Johnson & Johnson® talc supplier, Imerys Talc America Inc., supplies the talcum that the pharmaceutical giant uses in their products, including baby powder. The talc supplier has recently filed for bankruptcy in the wake of thousands of lawsuits claiming that Johnson & Johnson talc products cause ovarian cancer and mesothelioma.
Imerys Facing Thousands of Lawsuits
Thousands of cancer victims and families have filed lawsuits against J&J, naming the company’s talc supplier, Imerys in the complaints. The lawsuits claim that J&J’s baby powder is contaminated with cancer-causing asbestos.
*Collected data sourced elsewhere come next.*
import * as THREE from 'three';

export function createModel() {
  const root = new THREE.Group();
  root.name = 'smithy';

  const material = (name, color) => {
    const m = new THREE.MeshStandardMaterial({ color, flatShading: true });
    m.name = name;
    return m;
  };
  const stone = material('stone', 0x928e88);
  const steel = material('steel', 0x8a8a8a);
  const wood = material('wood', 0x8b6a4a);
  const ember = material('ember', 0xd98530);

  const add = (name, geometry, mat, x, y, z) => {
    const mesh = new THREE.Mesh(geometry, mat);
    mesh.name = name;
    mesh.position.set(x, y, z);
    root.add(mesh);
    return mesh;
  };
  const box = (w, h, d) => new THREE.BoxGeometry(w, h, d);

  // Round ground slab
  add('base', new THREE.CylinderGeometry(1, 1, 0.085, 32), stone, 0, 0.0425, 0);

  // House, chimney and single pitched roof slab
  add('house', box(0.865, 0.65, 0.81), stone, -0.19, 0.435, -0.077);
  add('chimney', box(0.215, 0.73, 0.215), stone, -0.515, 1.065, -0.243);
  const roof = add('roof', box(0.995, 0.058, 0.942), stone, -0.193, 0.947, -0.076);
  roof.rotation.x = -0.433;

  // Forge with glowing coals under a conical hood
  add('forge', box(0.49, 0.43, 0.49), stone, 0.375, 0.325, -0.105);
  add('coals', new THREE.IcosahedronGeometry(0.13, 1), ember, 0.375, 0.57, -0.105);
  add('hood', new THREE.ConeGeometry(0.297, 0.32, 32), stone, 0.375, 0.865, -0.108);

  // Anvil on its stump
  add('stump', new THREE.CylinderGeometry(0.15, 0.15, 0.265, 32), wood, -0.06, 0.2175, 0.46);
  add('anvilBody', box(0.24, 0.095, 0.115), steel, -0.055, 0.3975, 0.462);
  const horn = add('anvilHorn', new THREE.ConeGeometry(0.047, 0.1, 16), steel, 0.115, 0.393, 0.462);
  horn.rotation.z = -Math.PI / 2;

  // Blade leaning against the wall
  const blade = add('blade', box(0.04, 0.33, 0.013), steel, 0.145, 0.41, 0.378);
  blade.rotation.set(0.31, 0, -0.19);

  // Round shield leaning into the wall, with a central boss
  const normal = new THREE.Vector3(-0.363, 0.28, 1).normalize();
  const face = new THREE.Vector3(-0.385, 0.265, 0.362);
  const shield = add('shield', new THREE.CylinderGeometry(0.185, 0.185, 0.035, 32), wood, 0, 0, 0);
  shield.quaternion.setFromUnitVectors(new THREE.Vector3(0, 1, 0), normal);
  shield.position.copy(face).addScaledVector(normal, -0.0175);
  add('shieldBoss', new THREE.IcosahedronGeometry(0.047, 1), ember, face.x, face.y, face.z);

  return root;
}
J&J has been fighting these lawsuits for the past 3 years and is facing over 13,000 claims that their products contain asbestos. Imerys faces over 14,000 similar lawsuits.
Last year, J&J was ordered to pay $4.7 billion to 22 women who claimed their ovarian cancer was caused by asbestos from the company’s products. Imerys paid another $5 million to these women. Around the same time, Imerys and J&J paid another $117 million in damages to a man with mesothelioma who claimed his disease was caused by asbestos in their talc products.
Some of these lawsuits also allege that J&J knew their talc contained asbestos as early as the 1970s. Both Imerys and J&J assert that their products are safe. But, according to an investigative report by Reuters, J&J’s company memos show that their talc products sometimes tested positive for asbestos between 1971 and the early 2000s.
Imerys Talc Trust Fund Will Handle Claims
Johnson & Johnson talc supplier, Imerys has set up a trust fund that will pay out compensation to victims for years to come, even after the company exits bankruptcy. This will protect the company from future talc lawsuits.
Companies that file for bankruptcy may be forced by bankruptcy courts to set up trust funds to prevent them from avoiding lawsuits. These trust funds handle current and future claims against the company, providing victims and their families with the compensation they deserve. In this case, Imerys will set aside a specific amount of money to cover current and future legal complaints against them.
Over 100 other companies have been forced to set up asbestos trust funds in the past.
Johns Manville Corporation was the first company to establish an asbestos trust fund—The Manville Personal Injury Settlement Trust. This fund provides compensation to workers who developed asbestosis and mesothelioma. Asbestos trust funds have also been set up by Babcock & Wilcox, Turner and Newall, Pittsburgh Corning and many other companies that used asbestos in their products.
Lawsuits stop when a company enters bankruptcy protection. Victims seeking compensation from Imerys must now file claims against the trust fund. To access these funds, you must have a diagnosis of an asbestos-related disease or be a family member of someone who died from one. The benefit to victims is that trust fund claims are out-of-court procedures and happen faster than asbestos lawsuits.
The Future of Asbestos-Talc Lawsuits for Victims
Up until now, juries on asbestos-talc trials had to decide who was more at fault, J&J or Imerys. In a previous New Jersey trial, jurors decided that J&J held 70% of the responsibility and Imerys held 30%. Since Imerys is no longer a defendant in asbestos-talc trials, J&J is facing these lawsuits alone.
The impending Imerys bankruptcy will bring all current and future lawsuits against them under one judge. This will pressure plaintiffs into accepting smaller settlements because the money in the trust fund will need to be split among current and future victims.
Since it can take years for mesothelioma to develop, more future victims will likely seek compensation from Johnson & Johnson talc supplier, Imerys. Funds must be available for future claims, so the money cannot be allocated entirely to current victims. The trust fund administrators determine how the funds get distributed.
As more and more talc-asbestos cases emerge, victims are finally receiving compensation. Companies like J&J exploit the long period of time it takes for mesothelioma to develop after asbestos exposure. This delay makes it difficult for victims to provide proof to support their lawsuit in court. Fortunately, this has not stopped victims of asbestos companies from seeking the justice they deserve.